Over the past few years, there has been a steady increase in the implementation of bring-your-own-device (BYOD) policies across companies. And since integrating technology in education became necessary, schools have seen the need to adopt the BYOD policy. However, implementing the BYOD policy must be made while taking some factors—such as student performance, teacher training, community preference, and financial viability—into consideration.
Bring your own device—also called bring your own technology, bring your own phone, and bring your own personal computer—refers to being allowed to use one’s personally owned device, rather than using an officially provided device.
For schools choosing to implement BYOD, clear policies must be established to prevent online misconduct. In other words, students must learn digital citizenship to enable them to know how to interact in the virtual world. And for schools contemplating the importance of BYOD, here are five reasons to encourage bring-your-own-device to aid teaching and learning.
BYOD gives most (if not all) students access to devices
BYOD can be a source of financial relief from stretched tech budgets for schools. In other words, schools do not have to create an overly expensive list of tech devices as students can bring theirs. Even if schools have to purchase devices that some students cannot afford, it still helps them, in most cases, save more. The BYOD policy can help schools reduce their budget to accommodate the more financially disadvantaged students.
Students enjoy a more personalized learning process
It is common to see two or more students using one computer in many private and public schools, which is inappropriate, except for group projects. But encouraging the BYOD policy gives students a more personalized learning approach. This means that a student can conveniently learn with his/her devices without keeping up with other students’ excesses by sharing a screen.
BYOD policy grooms students career-wise
Like we mentioned earlier, companies are adopting BYOD policies to save costs. Encouraging this policy in schools will help students develop necessary tech literacy skills early enough. It is important to understand where students are heading after they graduate from high school. BYOD is much more common in post-secondary institutions, and it is unarguably a trend in the workplace. So, it is wise to help them develop digital literacy while they are still in school.
Global Market Insights reports that the BYOD market will increase from a $30 billion industry in 2014 to a $367 billion industry by 2022. That would support the 2016 claim by Cisco that businesses who practice BYOD in the workplace save $350 per employee per year and can save up to $1300 per year per employee. So it is safe to say that BYOD is not going away anytime soon.
Nowadays, many websites are built with a mobile-first strategy to optimize the browsing experience on smartphones. The use of mobile phones has steadily increased, and it is now the dominant option for visiting sites. The reason is simple: Mobile devices are much more convenient than desktops and allow users to browse content when necessary. In the classroom, if managed properly, the use of mobile devices via the BYOD policy could enable students to access supplementary information related to a lecture or topic — without having to cluster around a laptop.

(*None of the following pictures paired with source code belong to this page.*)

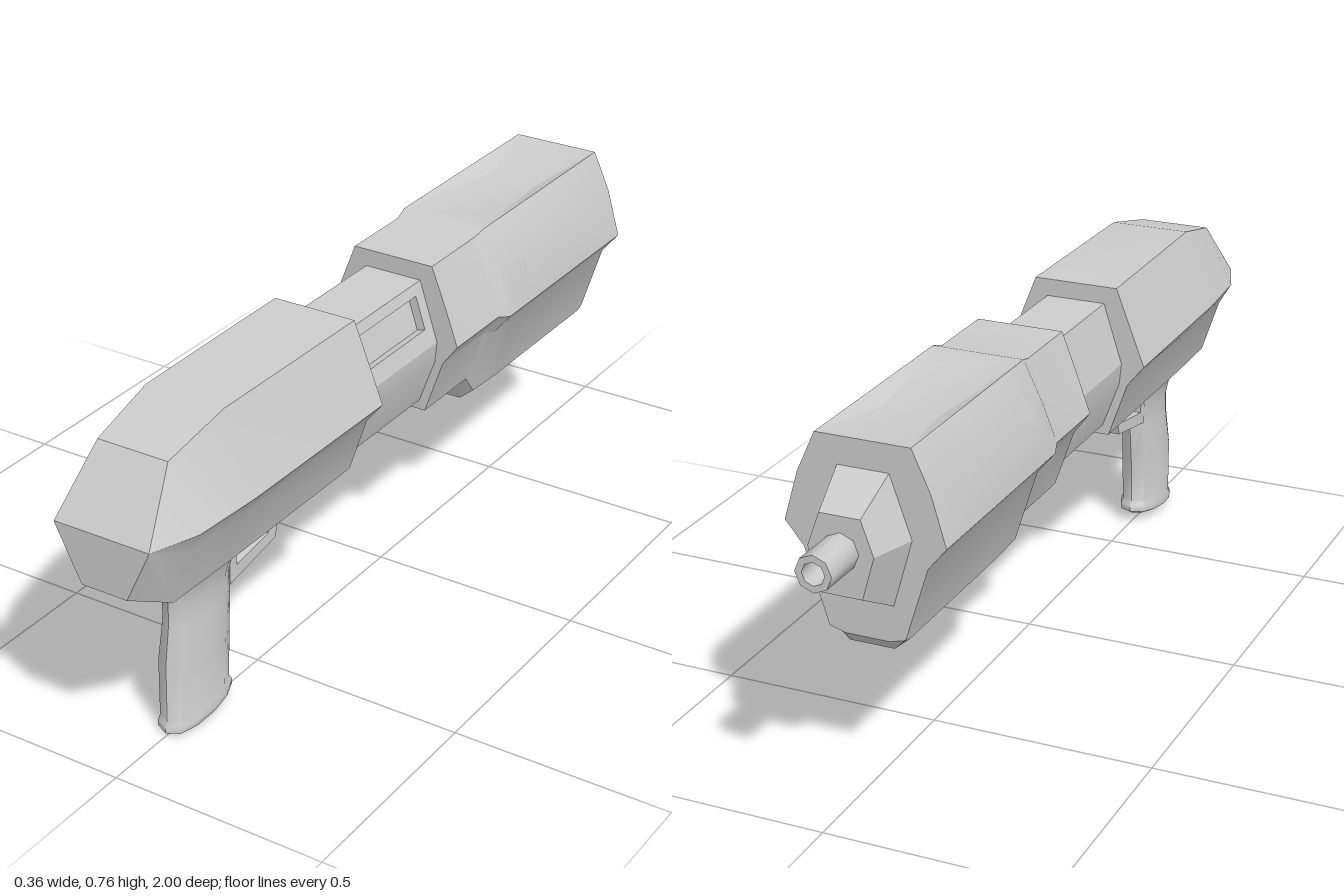
import * as THREE from 'three';
import { toCreasedNormals } from 'three/addons/utils/BufferGeometryUtils.js';

const material = new THREE.MeshStandardMaterial({ color: 0xcccccc, side: THREE.DoubleSide });

// Mirrors a right-hand half section (top to bottom) into a full ring at depth z.
function ring(z, half) {
  const right = half.map(([x, y]) => [x, y, z]);
  const left = half.map(([x, y]) => [-x, y, z]).reverse();
  return [...right, ...left];
}

// Skins a row of rings; skip(i, j) leaves an opening in the wall.
function loft(name, rings, { capFirst = true, capLast = true, skip = () => false, crease = 0.4 } = {}) {
  const pos = [];
  const tri = (a, b, c) => pos.push(...a, ...b, ...c);
  const n = rings[0].length;
  for (let i = 0; i < rings.length - 1; i++) {
    for (let j = 0; j < n; j++) {
      if (skip(i, j)) continue;
      const k = (j + 1) % n;
      tri(rings[i][j], rings[i][k], rings[i + 1][k]);
      tri(rings[i][j], rings[i + 1][k], rings[i + 1][j]);
    }
  }
  const cap = (r, flip) => {
    const mid = [0, 1, 2].map((c) => r.reduce((s, p) => s + p[c], 0) / n);
    r.forEach((p, j) => {
      const q = r[(j + 1) % n];
      flip ? tri(mid, q, p) : tri(mid, p, q);
    });
  };
  if (capFirst) cap(rings[0], true);
  if (capLast) cap(rings[rings.length - 1], false);
  const geo = new THREE.BufferGeometry();
  geo.setAttribute('position', new THREE.Float32BufferAttribute(pos, 3));
  return mesh(name, toCreasedNormals(geo, crease));
}

function mesh(name, geometry) {
  const m = new THREE.Mesh(geometry, material);
  m.name = name;
  return m;
}

// Recess: walls running from an opening's corners to a floor shifted by (dx, dy).
function pocket(name, corners, dx, dy) {
  const floor = corners.map(([x, y, z]) => [x + dx, y + dy, z]);
  return loft(name, [corners, floor], { capFirst: false });
}

export function createModel() {
  const model = new THREE.Group();

  // Rear housing, tapering to a slanted butt
  model.add(loft('rearHousing', [
    ring(1.0, [[0.115, 0.571], [0.115, 0.57], [0.113, 0.565], [0.055, 0.445]]),
    ring(0.89, [[0.085, 0.71], [0.155, 0.57], [0.125, 0.52], [0.082, 0.39]]),
    ring(0.72, [[0.095, 0.75], [0.166, 0.57], [0.13, 0.52], [0.085, 0.39]]),
    ring(0.26, [[0.1, 0.75], [0.17, 0.57], [0.13, 0.52], [0.085, 0.39]]),
  ]));

  // Receiver with a side port and a loading slot underneath
  const receiver = [[0.07, 0.71], [0.078, 0.685], [0.102, 0.61], [0.115, 0.57],
    [0.11, 0.52], [0.07, 0.412], [0.045, 0.41]];
  const depths = [0.3, 0.23, 0.2, 0.0, -0.02, -0.1];
  model.add(loft('receiver', depths.map((z) => ring(z, receiver)), {
    skip: (i, j) => (j === 1 && i >= 1 && i <= 3) || (j === 6 && i === 2),
  }));
  model.add(pocket('ejectionPort',
    [[0.078, 0.685, 0.23], [0.102, 0.61, 0.23], [0.102, 0.61, -0.02], [0.078, 0.685, -0.02]], -0.02, -0.006));
  model.add(pocket('loadingSlot',
    [[0.045, 0.41, 0.2], [-0.045, 0.41, 0.2], [-0.045, 0.41, 0], [0.045, 0.41, 0]], 0, 0.08));

  // Front housing: collar, then the larger fore-end with a shallow top dip and a belly
  const collar = [[0.065, 0.75], [0.1, 0.75], [0.133, 0.665], [0.167, 0.57],
    [0.13, 0.52], [0.085, 0.39], [0.05, 0.39]];
  const foreEnd = (topX, topY, bulge, botY, bellyY) => [[topX, topY], [0.105, 0.76], [bulge, 0.67],
    [0.178, 0.56], [0.137, 0.51], [0.085, botY], [0.05, bellyY]];
  model.add(loft('frontHousing', [
    ring(-0.05, collar),
    ring(-0.23, collar),
    ring(-0.265, foreEnd(0.095, 0.76, 0.148, 0.345, 0.315)),
    ring(-0.36, foreEnd(0.085, 0.752, 0.16, 0.34, 0.31)),
    ring(-0.58, foreEnd(0.065, 0.742, 0.16, 0.34, 0.31)),
    ring(-0.77, foreEnd(0.095, 0.758, 0.15, 0.34, 0.31)),
    ring(-0.79, foreEnd(0.1, 0.76, 0.146, 0.345, 0.335)),
  ]));

  // Muzzle block and hollow barrel
  model.add(loft('muzzleBlock', [
    ring(-0.78, [[0.058, 0.705], [0.107, 0.565], [0.062, 0.41]]),
    ring(-0.89, [[0.045, 0.64], [0.072, 0.565], [0.045, 0.47]]),
  ]));
  const tube = [[0.04, 0], [0.04, 0.12], [0.025, 0.12], [0.025, 0.03], [0, 0.03]]
    .map(([r, l]) => new THREE.Vector2(r, l));
  const barrel = mesh('barrel', toCreasedNormals(new THREE.LatheGeometry(tube, 8), 0.9));
  barrel.rotation.x = -Math.PI / 2;
  barrel.position.set(0, 0.565, -0.88);
  model.add(barrel);

  // Pistol grip: oval sections [y, rear z, front z, half width, tilt], top to bottom
  const sections = [
    [0.4, 0.87, 0.56, 0.075, 0], [0.37, 0.815, 0.595, 0.055, 0], [0.31, 0.803, 0.61, 0.042, 0],
    [0.26, 0.805, 0.612, 0.042, 0], [0.17, 0.82, 0.624, 0.049, 0], [0.045, 0.825, 0.63, 0.047, 0.012],
    [0.032, 0.832, 0.621, 0.051, 0.012], [0.02, 0.832, 0.621, 0.049, 0.012], [0.013, 0.82, 0.632, 0.038, 0.012],
  ];
  const sides = 12;
  const gripRings = sections.map(([y, back, front, w, tilt]) => Array.from({ length: sides }, (_, i) => {
    const t = (i / sides) * Math.PI * 2;
    const s = Math.sin(t);
    const c = Math.cos(t);
    const squared = Math.sign(c) * Math.pow(Math.abs(c), 0.75);
    return [w * squared, y - tilt * s, (back + front) / 2 + ((back - front) / 2) * s];
  }));
  model.add(loft('grip', gripRings, { crease: 0.8 }));

  // Trigger guard, drawn in the side plane as (-z, y)
  const points = (list) => list.map(([z, y]) => new THREE.Vector2(-z, y));
  const guardShape = new THREE.Shape(points([[0.63, 0.275], [0.465, 0.305], [0.443, 0.372],
    [0.27, 0.385], [0.27, 0.4], [0.63, 0.4]]));
  guardShape.holes.push(new THREE.Path(points([[0.605, 0.31], [0.605, 0.365], [0.54, 0.39],
    [0.485, 0.373], [0.49, 0.328]])));
  const guardGeo = new THREE.ExtrudeGeometry(guardShape, { depth: 0.06, bevelEnabled: false });
  guardGeo.translate(0, 0, -0.03).rotateY(Math.PI / 2);
  model.add(mesh('triggerGuard', guardGeo));

  return model;
}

Familiar and extended learning
Students are most likely to enjoy learning when they use devices that they are already familiar with for schoolwork. In a BYOD policy-enabled environment, students can easily navigate through their devices and identify apps faster. They can also continue the learning process at home—under the supervision of their parents or guardians—as their schoolwork is already saved on the device.
Making BYOD work in your school
If you decide to adopt a BYOD policy, think carefully about how to implement the initiative. Making a sensible plan is the first step to enhancing education with technology. Here are some factors to consider:
- Have a clear policy: Allowing students to bring any tech device they like can spell trouble. Schools can and should establish a BYOD policy and specify permitted and prohibited devices. Identify the preferred platform, which your network can support.
- Review the school’s Acceptable Use Policy (AUP): The school should outline the language(s) that establishes parameters for working on the school’s network. The AUP should also prohibit downloading any apps that could present a security threat or violate the law.
- Teach students how to be responsible in the virtual world: Before adopting the BYOD policy, educators must outline a code of conduct for students. They should also monitor each student’s activity on the network, providing redirection when necessary.
- Equip teachers: Adopting the BYOD policy without preparing the teachers can cause frustration and reluctance. Provide teachers with the professional development they need to instruct and guide their students.
Although the BYOD policy is not the ultimate, it has proven to be a solution to most of the challenges many schools have to tackle these days. A well-planned BYOD policy bridges the gap between tech funding and extended learning opportunities and places technology in the hands of those who need it the most – classroom learners.